| EXERCISE DIRECTIONS |
Restate the lines of the material below word for word, from the first through the one containing "moved = [v for", and include nothing else; pictures stay out.

GIVEN INFORMATION section start

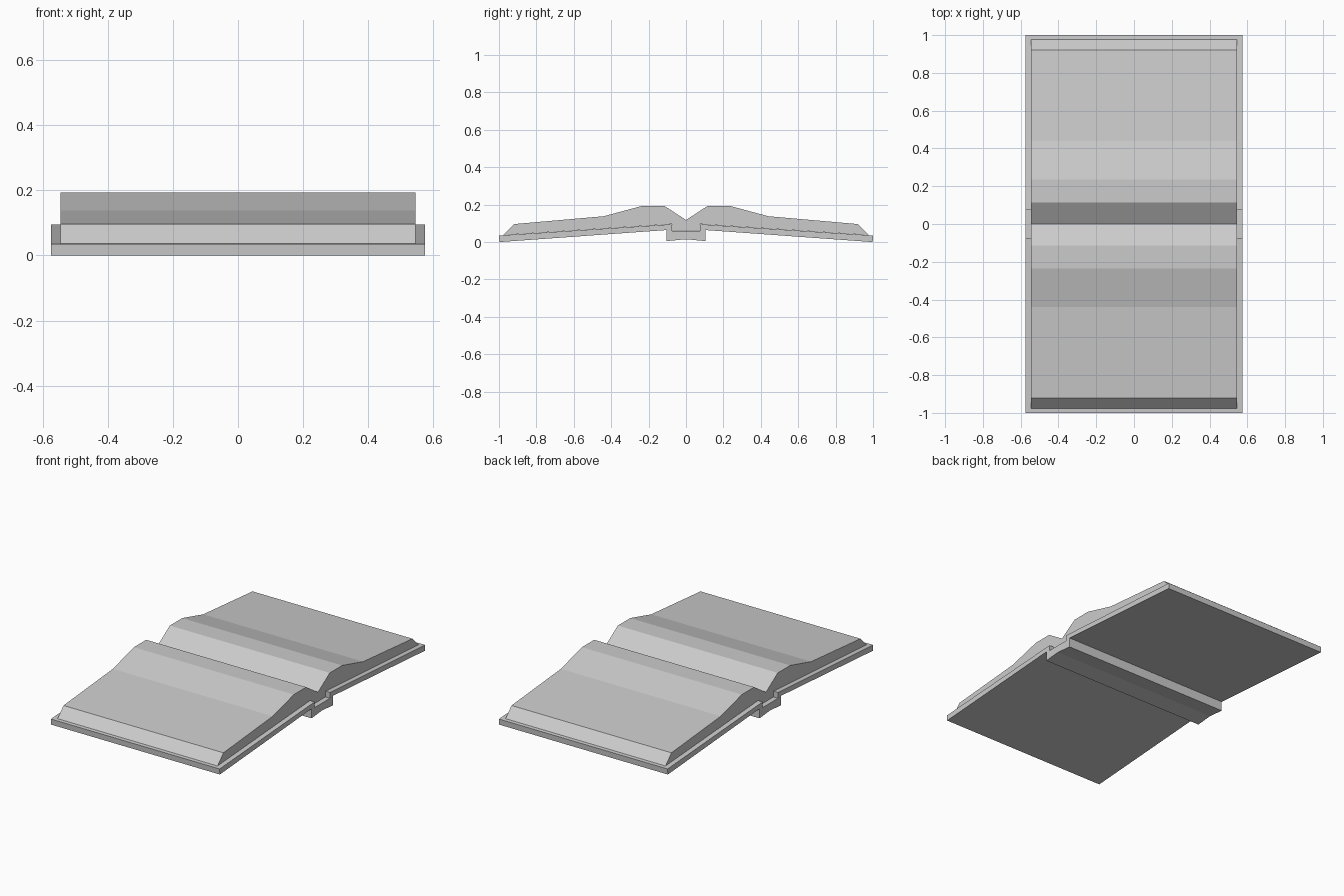
import bpy
import bmesh

if "Cube" in bpy.data.objects:
    bpy.data.objects.remove(bpy.data.objects["Cube"], do_unlink=True)

GREY = (0.6, 0.6, 0.6, 1)
grey = bpy.data.materials.new("plain grey")
grey.use_nodes = True
grey.diffuse_color = GREY
grey.node_tree.nodes["Principled BSDF"].inputs["Base Color"].default_value = GREY


def mirrored(half):
    """Reflect an open half outline (ending or starting on y = 0) to the other side."""
    return half + [(-y, z) for y, z in reversed(half) if y != 0]


def extrude_profile(name, outline, half_width):
    """Extrude a closed (y, z) outline along x."""
    bm = bmesh.new()
    face = bm.faces.new([bm.verts.new((-half_width, y, z)) for y, z in outline])
    result = bmesh.ops.extrude_face_region(bm, geom=[face])
    moved = [v for v in result["geom"] if isinstance(v, bmesh.types.BMVert)]
    bmesh.ops.translate(bm, verts=moved, vec=(2 * half_width, 0, 0))
    bmesh.ops.recalc_face_normals(bm, faces=bm.faces)
    mesh = bpy.data.meshes.new(name)
    bm.to_mesh(mesh)
    bm.free()
    mesh.materials.append(grey)
    obj = bpy.data.objects.new(name, mesh)
    bpy.context.collection.objects.link(obj)
    return obj


# Cover: two sloping boards joined by a sunken spine
cover_top = mirrored([(-1, 0.035), (-0.075, 0.095), (-0.075, 0.06)])
cover_under = mirrored([(0.998, 0.0), (0.105, 0.064), (0.105, 0.005), (0, 0.015)])
extrude_profile("cover", cover_top + cover_under, 0.575)

# Pages: two swelling stacks meeting in a central valley, seated on the cover
page_top = mirrored([(-0.978, 0.037), (-0.92, 0.096), (-0.44, 0.138),
                     (-0.235, 0.193), (-0.115, 0.193), (0, 0.118)])
page_under = mirrored([(0.075, 0.096), (0.075, 0.061)])
extrude_profile("pages", page_top + page_under, 0.545)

GIVEN INFORMATION section end

| EXERCISE RESPONSE |
import bpy
import bmesh

if "Cube" in bpy.data.objects:
    bpy.data.objects.remove(bpy.data.objects["Cube"], do_unlink=True)

GREY = (0.6, 0.6, 0.6, 1)
grey = bpy.data.materials.new("plain grey")
grey.use_nodes = True
grey.diffuse_color = GREY
grey.node_tree.nodes["Principled BSDF"].inputs["Base Color"].default_value = GREY


def mirrored(half):
    """Reflect an open half outline (ending or starting on y = 0) to the other side."""
    return half + [(-y, z) for y, z in reversed(half) if y != 0]


def extrude_profile(name, outline, half_width):
    """Extrude a closed (y, z) outline along x."""
    bm = bmesh.new()
    face = bm.faces.new([bm.verts.new((-half_width, y, z)) for y, z in outline])
    result = bmesh.ops.extrude_face_region(bm, geom=[face])
    moved = [v for v in result["geom"] if isinstance(v, bmesh.types.BMVert)]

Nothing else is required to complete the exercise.